━━━ Provided material ━━━

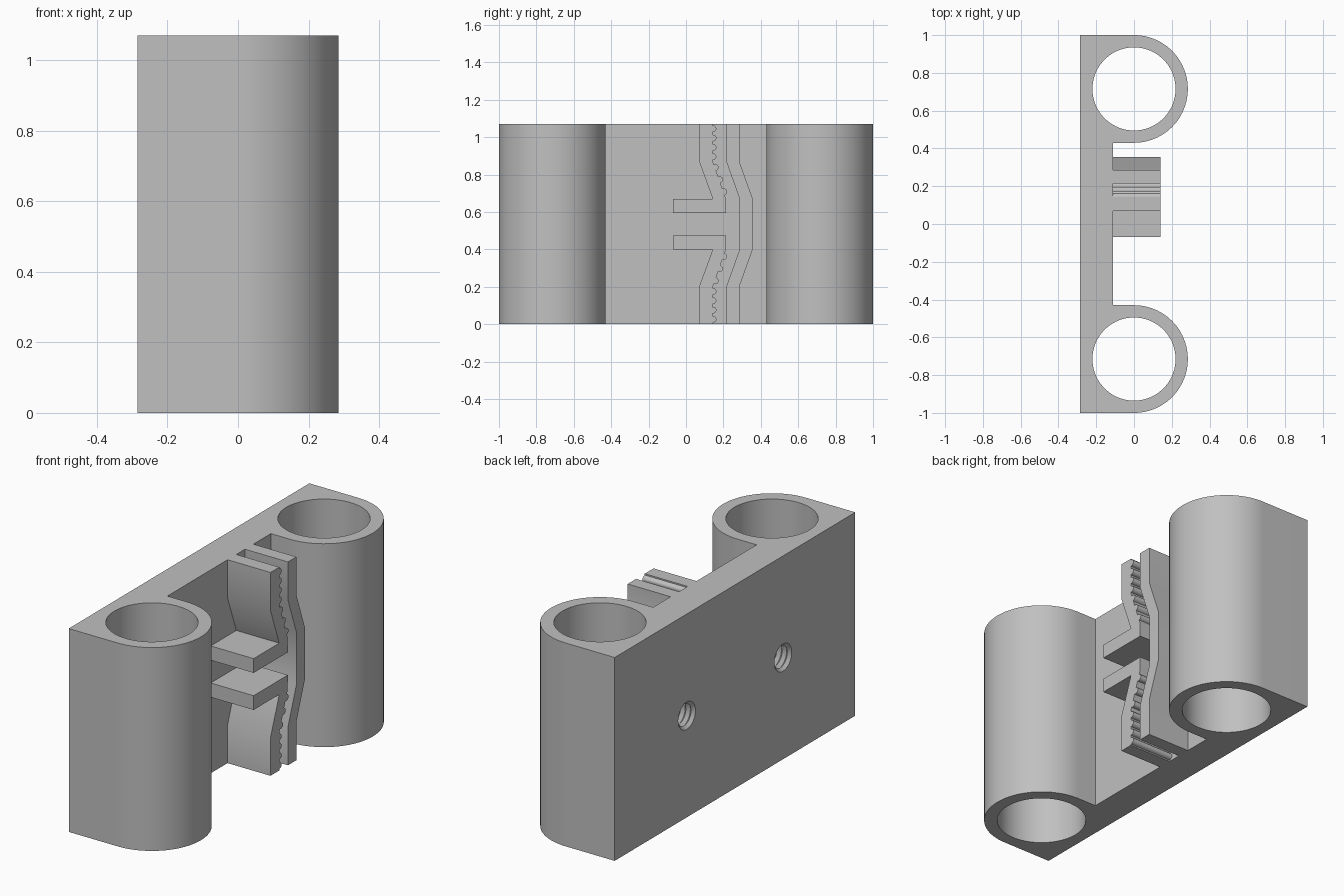
import bpy
import bmesh
from math import cos, sin, pi, radians, atan2, hypot
from mathutils import Matrix, Vector

if "Cube" in bpy.data.objects:
    bpy.data.objects.remove(bpy.data.objects["Cube"], do_unlink=True)

HEIGHT, MID = 1.07, 0.535
BACK, PLATE = -0.285, -0.11
ROD_Y, OUTER, BORE = 0.715, 0.285, 0.22
CLAMP_FRONT = 0.14

grey = bpy.data.materials.new("plain grey")
grey.use_nodes = True
colour = (0.53, 0.53, 0.53, 1)
grey.diffuse_color = colour
grey.node_tree.nodes["Principled BSDF"].inputs["Base Color"].default_value = colour


def finish(name, bm):
    """Turn a bmesh into a named object with clean normals."""
    bmesh.ops.recalc_face_normals(bm, faces=bm.faces)
    mesh = bpy.data.meshes.new(name)
    bm.to_mesh(mesh)
    bm.free()
    mesh.materials.append(grey)
    obj = bpy.data.objects.new(name, mesh)
    bpy.context.collection.objects.link(obj)
    return obj


def prism(name, points, direction):
    """Extrude a closed outline of 3D points along a direction."""
    bm = bmesh.new()
    face = bm.faces.new([bm.verts.new(p) for p in points])
    grown = bmesh.ops.extrude_face_region(bm, geom=[face])
    moved = [v for v in grown["geom"] if isinstance(v, bmesh.types.BMVert)]
    bmesh.ops.translate(bm, verts=moved, vec=Vector(direction))
    return finish(name, bm)


def activate(obj):
    bpy.ops.object.select_all(action="DESELECT")
    obj.select_set(True)
    bpy.context.view_layer.objects.active = obj


def smooth(obj):
    activate(obj)
    bpy.ops.object.shade_smooth_by_angle(angle=radians(35))


def cut(obj, cutter):
    """Subtract a cutter from an object, then discard the cutter."""
    cutter.hide_render = True
    activate(obj)
    mod = obj.modifiers.new("cut", "BOOLEAN")
    mod.operation = "DIFFERENCE"
    mod.solver = "EXACT"
    mod.object = cutter
    bpy.ops.object.modifier_apply(modifier=mod.name)
    bpy.data.objects.remove(cutter, do_unlink=True)


# Carriage body: plate with a rounded bearing housing at each end
def housing_arc(y):
    angles = [-pi / 2 + pi * i / 48 for i in range(49)]
    return [(OUTER * cos(a), y + OUTER * sin(a), 0) for a in angles]


inner = ROD_Y - OUTER
outline = [(BACK, -1, 0)] + housing_arc(-ROD_Y)
outline += [(PLATE, -inner, 0), (PLATE, inner, 0)]
outline += housing_arc(ROD_Y) + [(BACK, 1, 0)]
body = prism("carriage_body", outline, (0, 0, HEIGHT))

# Bearing bores through both housings
for side in (-1, 1):
    bm = bmesh.new()
    bmesh.ops.create_cone(bm, cap_ends=True, segments=96, radius1=BORE, radius2=BORE,
                          depth=HEIGHT + 0.2,
                          matrix=Matrix.Translation((0, side * ROD_Y, MID)))
    cut(body, finish("bore_cutter", bm))


# Blind threaded screw holes in the back, cut with ridged spindles
def thread_cutter(y):
    pitch, steps, segments = 0.03, 5, 32
    profile = [(BACK - pitch, 0.07)]
    for i in range(steps):
        x = BACK + i * pitch
        profile += [(x, 0.072), (x + pitch / 2, 0.056)]
    bm = bmesh.new()
    rings = []
    for x, r in profile:
        turn = [2 * pi * k / segments for k in range(segments)]
        rings.append([bm.verts.new((x, y + r * cos(a), MID + r * sin(a))) for a in turn])
    for a, b in zip(rings, rings[1:]):
        for k in range(segments):
            n = (k + 1) % segments
            bm.faces.new((a[k], a[n], b[n], b[k]))
    bm.faces.new(rings[0])
    bm.faces.new(rings[-1])
    return finish("thread_cutter", bm)


for side in (-1, 1):
    cut(body, thread_cutter(side * 0.4))
smooth(body)


def clamp_part(name, yz):
    """Extrude a (y, z) outline forward from the plate."""
    obj = prism(name, [(PLATE, y, z) for y, z in yz], (CLAMP_FRONT - PLATE, 0, 0))
    smooth(obj)
    return obj


def flip(yz):
    return [(y, HEIGHT - z) for y, z in yz]


# Bent rear wall of the belt clamp
edge = [(0.215, 0), (0.215, 0.2), (0.285, 0.395)]
edge += flip(edge)[::-1]
clamp_part("belt_clamp_wall", edge + [(y + 0.07, z) for y, z in reversed(edge)])


# Toothed jaws: rounded teeth spaced along a straight edge
def teeth(start, end, count, radius=0.018):
    dy, dz = end[0] - start[0], end[1] - start[1]
    length, heading = hypot(dy, dz), atan2(dz, dy)
    pts = []
    for i in range(count):
        t = (i + 0.5) / count
        cy, cz = start[0] + dy * t, start[1] + dz * t
        for k in range(9):
            a = heading + pi - pi * k / 8
            # bulge toward the rear wall, travelling along the edge
            along = radius * cos(pi - pi * k / 8)
            out = radius * 1.1 * sin(pi * k / 8)
            pts.append((cy + along * dy / length + out * dz / length,
                        cz + along * dz / length - out * dy / length))
    return pts


low, bend, top = (0.143, 0), (0.143, 0.2), (0.212, 0.395)
jaw = [(0.07, 0), low] + teeth(low, bend, 4) + [bend]
jaw += teeth(bend, top, 3) + [top, (0.215, 0.475), (-0.07, 0.475),
                             (-0.07, 0.4), (0.143, 0.4), (0.07, 0.2)]
clamp_part("lower_toothed_jaw", jaw)
clamp_part("upper_toothed_jaw", flip(jaw))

━━━

» Required work
Beginning at the line with "cut(body, thread_cutter(side * 0.4))" and ending at the line with "edge += flip(edge)[::-1]", reproduce each line of the data above exactly, and add no other lines.

» Answer section
    cut(body, thread_cutter(side * 0.4))
smooth(body)


def clamp_part(name, yz):
    """Extrude a (y, z) outline forward from the plate."""
    obj = prism(name, [(PLATE, y, z) for y, z in yz], (CLAMP_FRONT - PLATE, 0, 0))
    smooth(obj)
    return obj


def flip(yz):
    return [(y, HEIGHT - z) for y, z in yz]


# Bent rear wall of the belt clamp
edge = [(0.215, 0), (0.215, 0.2), (0.285, 0.395)]
edge += flip(edge)[::-1]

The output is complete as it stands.